## STORED DATA

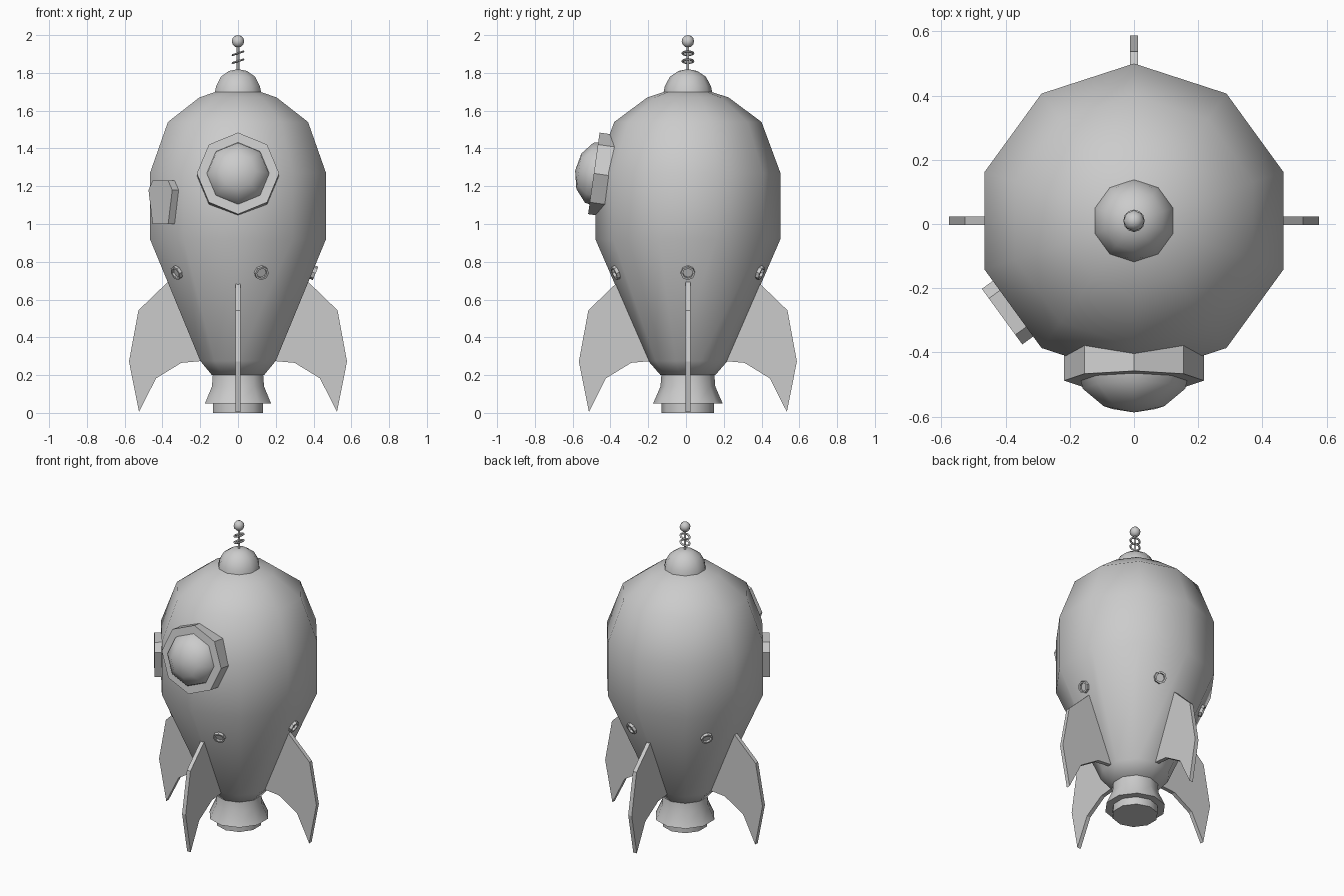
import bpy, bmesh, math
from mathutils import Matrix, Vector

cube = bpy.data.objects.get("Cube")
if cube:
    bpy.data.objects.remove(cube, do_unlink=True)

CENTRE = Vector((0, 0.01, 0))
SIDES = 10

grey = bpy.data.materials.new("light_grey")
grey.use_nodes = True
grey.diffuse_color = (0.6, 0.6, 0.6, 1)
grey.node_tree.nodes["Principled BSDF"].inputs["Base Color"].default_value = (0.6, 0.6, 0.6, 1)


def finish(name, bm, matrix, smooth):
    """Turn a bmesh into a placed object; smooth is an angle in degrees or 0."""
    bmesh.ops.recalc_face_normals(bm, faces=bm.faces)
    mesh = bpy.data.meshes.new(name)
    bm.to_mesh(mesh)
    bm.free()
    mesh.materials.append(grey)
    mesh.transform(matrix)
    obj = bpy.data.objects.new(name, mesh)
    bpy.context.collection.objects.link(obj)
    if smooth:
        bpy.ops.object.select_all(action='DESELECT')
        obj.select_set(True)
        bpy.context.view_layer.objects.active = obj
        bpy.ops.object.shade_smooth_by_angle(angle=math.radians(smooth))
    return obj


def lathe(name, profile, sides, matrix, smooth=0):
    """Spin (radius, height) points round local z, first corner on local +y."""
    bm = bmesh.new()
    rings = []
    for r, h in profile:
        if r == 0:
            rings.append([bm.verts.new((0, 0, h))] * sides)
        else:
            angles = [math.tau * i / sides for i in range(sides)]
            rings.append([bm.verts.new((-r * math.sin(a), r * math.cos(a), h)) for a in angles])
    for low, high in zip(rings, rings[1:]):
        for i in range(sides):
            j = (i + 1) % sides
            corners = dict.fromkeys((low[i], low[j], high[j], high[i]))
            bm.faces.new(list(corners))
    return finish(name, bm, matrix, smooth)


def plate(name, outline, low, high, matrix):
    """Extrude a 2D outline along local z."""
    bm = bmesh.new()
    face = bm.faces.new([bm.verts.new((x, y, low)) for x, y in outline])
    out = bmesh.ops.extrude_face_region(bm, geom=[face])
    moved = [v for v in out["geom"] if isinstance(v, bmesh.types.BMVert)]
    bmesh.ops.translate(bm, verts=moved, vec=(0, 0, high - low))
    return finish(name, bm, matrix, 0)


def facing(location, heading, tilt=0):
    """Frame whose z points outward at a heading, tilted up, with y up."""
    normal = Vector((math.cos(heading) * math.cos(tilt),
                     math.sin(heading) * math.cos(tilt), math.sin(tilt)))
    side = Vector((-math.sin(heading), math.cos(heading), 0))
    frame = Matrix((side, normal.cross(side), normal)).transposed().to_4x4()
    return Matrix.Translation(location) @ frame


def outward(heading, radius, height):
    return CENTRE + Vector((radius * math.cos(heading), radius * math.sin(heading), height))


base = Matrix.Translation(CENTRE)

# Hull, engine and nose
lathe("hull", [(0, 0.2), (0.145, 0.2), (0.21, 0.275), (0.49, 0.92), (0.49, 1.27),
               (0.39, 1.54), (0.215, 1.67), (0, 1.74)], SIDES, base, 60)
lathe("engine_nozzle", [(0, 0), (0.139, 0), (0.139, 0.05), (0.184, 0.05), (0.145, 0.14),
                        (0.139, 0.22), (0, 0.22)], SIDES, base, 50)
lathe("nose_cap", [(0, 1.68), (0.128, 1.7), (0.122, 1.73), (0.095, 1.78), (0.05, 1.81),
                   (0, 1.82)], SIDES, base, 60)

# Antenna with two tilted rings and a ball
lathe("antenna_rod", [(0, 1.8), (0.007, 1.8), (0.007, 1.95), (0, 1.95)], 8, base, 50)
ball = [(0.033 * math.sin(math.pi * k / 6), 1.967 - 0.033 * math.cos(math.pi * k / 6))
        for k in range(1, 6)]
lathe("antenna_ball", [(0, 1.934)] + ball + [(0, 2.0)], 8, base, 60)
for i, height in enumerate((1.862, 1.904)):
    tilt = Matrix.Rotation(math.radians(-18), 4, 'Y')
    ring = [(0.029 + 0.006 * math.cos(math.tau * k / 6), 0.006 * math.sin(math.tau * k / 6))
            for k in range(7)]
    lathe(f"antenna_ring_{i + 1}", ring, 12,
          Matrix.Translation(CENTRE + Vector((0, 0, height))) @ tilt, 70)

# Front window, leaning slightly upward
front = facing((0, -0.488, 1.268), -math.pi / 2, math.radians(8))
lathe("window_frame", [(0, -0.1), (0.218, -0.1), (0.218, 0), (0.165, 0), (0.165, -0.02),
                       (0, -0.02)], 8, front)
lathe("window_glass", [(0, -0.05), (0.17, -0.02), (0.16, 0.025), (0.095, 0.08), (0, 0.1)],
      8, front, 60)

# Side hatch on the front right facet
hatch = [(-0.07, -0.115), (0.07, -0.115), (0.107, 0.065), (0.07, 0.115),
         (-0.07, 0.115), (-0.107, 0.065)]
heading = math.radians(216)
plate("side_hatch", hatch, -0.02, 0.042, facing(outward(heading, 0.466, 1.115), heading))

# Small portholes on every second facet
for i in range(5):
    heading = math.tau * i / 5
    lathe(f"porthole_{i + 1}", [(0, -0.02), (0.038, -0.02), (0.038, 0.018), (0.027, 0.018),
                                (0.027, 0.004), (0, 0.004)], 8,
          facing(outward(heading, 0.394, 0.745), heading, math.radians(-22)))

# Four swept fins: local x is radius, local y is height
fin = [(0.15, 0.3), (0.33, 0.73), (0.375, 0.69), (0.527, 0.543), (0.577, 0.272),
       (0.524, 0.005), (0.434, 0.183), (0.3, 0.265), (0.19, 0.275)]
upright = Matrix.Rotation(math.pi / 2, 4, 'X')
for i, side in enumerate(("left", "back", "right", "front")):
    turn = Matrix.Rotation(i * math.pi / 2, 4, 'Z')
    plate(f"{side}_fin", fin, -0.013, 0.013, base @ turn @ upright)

---

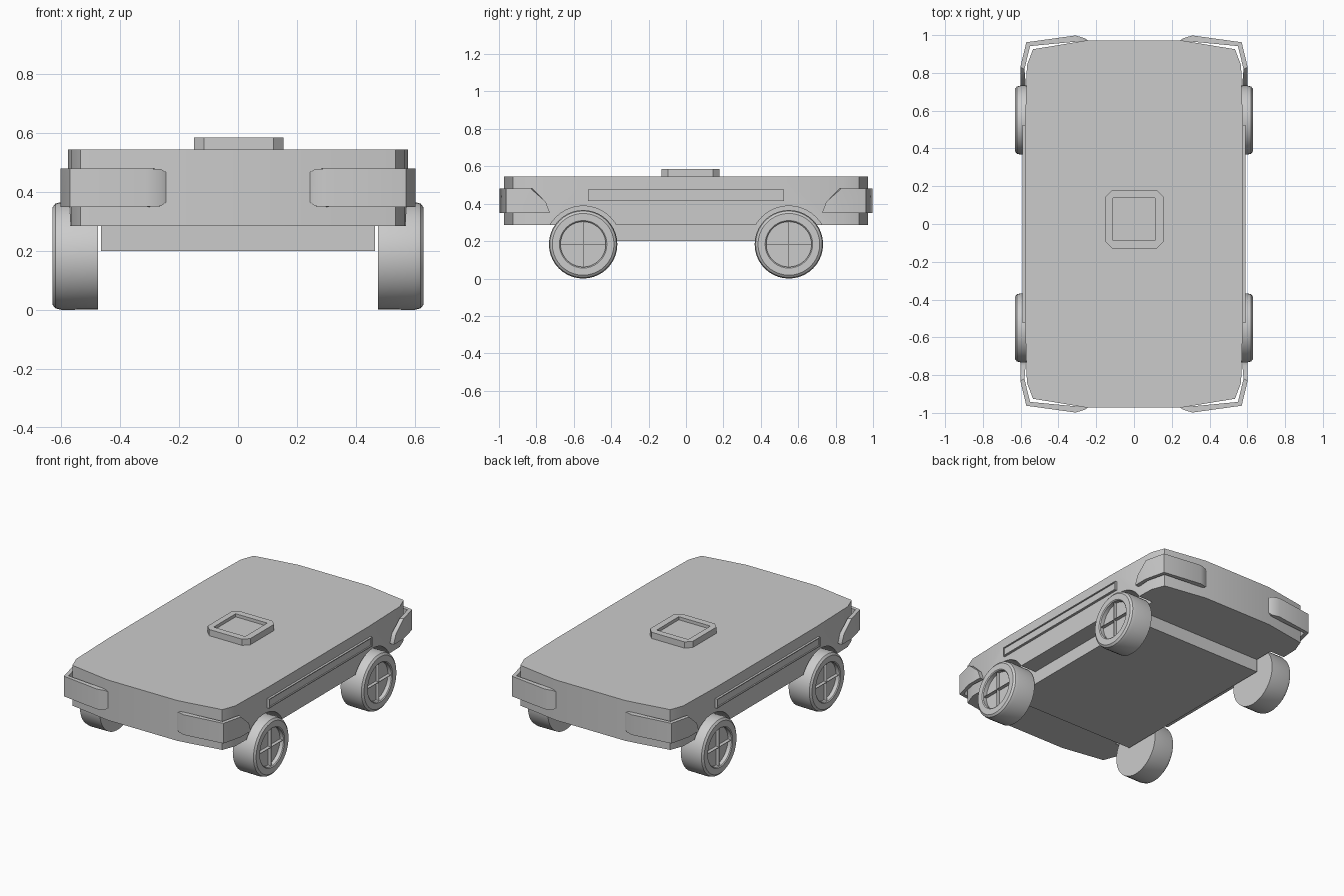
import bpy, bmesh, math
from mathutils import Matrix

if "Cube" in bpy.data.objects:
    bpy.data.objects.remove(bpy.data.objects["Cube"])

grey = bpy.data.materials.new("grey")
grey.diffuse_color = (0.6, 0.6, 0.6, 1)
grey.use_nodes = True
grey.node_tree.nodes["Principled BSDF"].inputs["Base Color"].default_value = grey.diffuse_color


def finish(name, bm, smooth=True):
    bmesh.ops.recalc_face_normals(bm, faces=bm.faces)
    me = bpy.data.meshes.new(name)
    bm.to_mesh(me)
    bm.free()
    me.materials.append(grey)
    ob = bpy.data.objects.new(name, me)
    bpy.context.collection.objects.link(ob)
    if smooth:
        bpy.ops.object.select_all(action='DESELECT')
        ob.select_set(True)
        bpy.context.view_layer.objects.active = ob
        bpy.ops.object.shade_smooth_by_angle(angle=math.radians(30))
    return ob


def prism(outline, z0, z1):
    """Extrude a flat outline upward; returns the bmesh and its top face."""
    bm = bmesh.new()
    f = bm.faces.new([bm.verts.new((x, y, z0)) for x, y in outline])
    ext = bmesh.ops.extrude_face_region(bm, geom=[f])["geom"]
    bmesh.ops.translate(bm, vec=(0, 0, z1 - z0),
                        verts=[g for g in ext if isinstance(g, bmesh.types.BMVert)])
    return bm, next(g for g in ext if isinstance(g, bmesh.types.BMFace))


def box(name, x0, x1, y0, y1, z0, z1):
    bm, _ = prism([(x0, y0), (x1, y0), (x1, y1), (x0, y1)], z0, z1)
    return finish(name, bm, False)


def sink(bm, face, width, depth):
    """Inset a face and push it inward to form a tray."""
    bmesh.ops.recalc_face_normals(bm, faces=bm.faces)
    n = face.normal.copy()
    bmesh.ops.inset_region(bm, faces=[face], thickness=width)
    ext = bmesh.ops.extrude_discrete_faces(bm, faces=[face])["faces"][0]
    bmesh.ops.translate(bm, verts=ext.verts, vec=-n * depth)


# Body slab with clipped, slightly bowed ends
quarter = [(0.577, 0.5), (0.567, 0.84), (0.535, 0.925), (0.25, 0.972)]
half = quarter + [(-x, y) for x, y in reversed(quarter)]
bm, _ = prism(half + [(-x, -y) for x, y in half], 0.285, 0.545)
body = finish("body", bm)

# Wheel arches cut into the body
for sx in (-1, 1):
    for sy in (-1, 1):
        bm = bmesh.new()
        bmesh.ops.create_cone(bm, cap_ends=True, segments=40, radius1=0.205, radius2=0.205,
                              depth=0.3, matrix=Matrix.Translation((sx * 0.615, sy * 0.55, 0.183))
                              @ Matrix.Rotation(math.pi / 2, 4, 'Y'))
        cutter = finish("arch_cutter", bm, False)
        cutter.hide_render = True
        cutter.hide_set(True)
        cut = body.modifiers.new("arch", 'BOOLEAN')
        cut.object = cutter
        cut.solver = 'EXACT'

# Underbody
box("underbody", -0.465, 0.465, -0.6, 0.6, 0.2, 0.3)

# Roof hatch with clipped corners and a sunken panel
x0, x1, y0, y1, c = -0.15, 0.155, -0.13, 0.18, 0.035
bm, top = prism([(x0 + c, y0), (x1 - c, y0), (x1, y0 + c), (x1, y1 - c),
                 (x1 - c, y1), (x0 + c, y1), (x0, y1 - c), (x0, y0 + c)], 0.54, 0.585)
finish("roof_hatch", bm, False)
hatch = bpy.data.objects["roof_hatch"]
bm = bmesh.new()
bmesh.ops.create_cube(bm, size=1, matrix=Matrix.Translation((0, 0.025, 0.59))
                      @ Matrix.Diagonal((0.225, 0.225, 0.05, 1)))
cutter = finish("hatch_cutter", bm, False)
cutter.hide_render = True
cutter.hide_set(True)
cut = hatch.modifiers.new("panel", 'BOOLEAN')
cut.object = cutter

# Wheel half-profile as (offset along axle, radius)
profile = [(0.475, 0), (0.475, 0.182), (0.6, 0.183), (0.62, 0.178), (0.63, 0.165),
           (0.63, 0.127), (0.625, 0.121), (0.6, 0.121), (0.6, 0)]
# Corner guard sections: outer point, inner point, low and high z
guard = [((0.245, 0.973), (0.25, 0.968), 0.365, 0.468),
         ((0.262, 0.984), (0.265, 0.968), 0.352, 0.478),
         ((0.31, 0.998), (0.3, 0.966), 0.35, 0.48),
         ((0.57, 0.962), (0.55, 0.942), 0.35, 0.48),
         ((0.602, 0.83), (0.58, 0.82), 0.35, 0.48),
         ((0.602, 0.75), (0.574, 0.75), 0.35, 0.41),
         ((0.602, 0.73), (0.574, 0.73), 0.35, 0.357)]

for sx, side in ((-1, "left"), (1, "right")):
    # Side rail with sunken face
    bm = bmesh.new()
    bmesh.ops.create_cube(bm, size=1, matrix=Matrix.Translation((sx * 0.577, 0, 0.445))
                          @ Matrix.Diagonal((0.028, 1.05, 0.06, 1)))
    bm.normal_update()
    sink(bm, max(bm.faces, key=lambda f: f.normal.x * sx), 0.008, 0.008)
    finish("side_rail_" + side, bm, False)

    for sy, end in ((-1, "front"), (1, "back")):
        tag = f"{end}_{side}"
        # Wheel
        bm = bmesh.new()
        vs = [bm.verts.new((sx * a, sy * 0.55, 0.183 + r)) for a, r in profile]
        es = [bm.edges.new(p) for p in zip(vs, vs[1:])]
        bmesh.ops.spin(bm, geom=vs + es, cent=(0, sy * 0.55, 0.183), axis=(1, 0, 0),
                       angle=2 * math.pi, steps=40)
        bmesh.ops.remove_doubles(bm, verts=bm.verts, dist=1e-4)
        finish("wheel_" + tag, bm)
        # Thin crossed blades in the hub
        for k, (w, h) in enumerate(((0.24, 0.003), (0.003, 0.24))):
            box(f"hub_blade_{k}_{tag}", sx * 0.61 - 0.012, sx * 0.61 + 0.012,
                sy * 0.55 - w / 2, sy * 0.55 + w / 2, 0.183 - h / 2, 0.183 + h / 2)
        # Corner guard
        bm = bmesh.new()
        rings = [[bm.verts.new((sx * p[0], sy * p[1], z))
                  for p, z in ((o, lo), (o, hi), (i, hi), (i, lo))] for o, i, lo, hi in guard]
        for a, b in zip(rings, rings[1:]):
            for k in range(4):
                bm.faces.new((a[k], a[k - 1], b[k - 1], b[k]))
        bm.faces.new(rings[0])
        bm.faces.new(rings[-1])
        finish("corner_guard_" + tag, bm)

## WORK INSTRUCTION
State the number of lines holding the word "depth" in the listing. Add nothing else.

## EXERCISE OUTPUT
3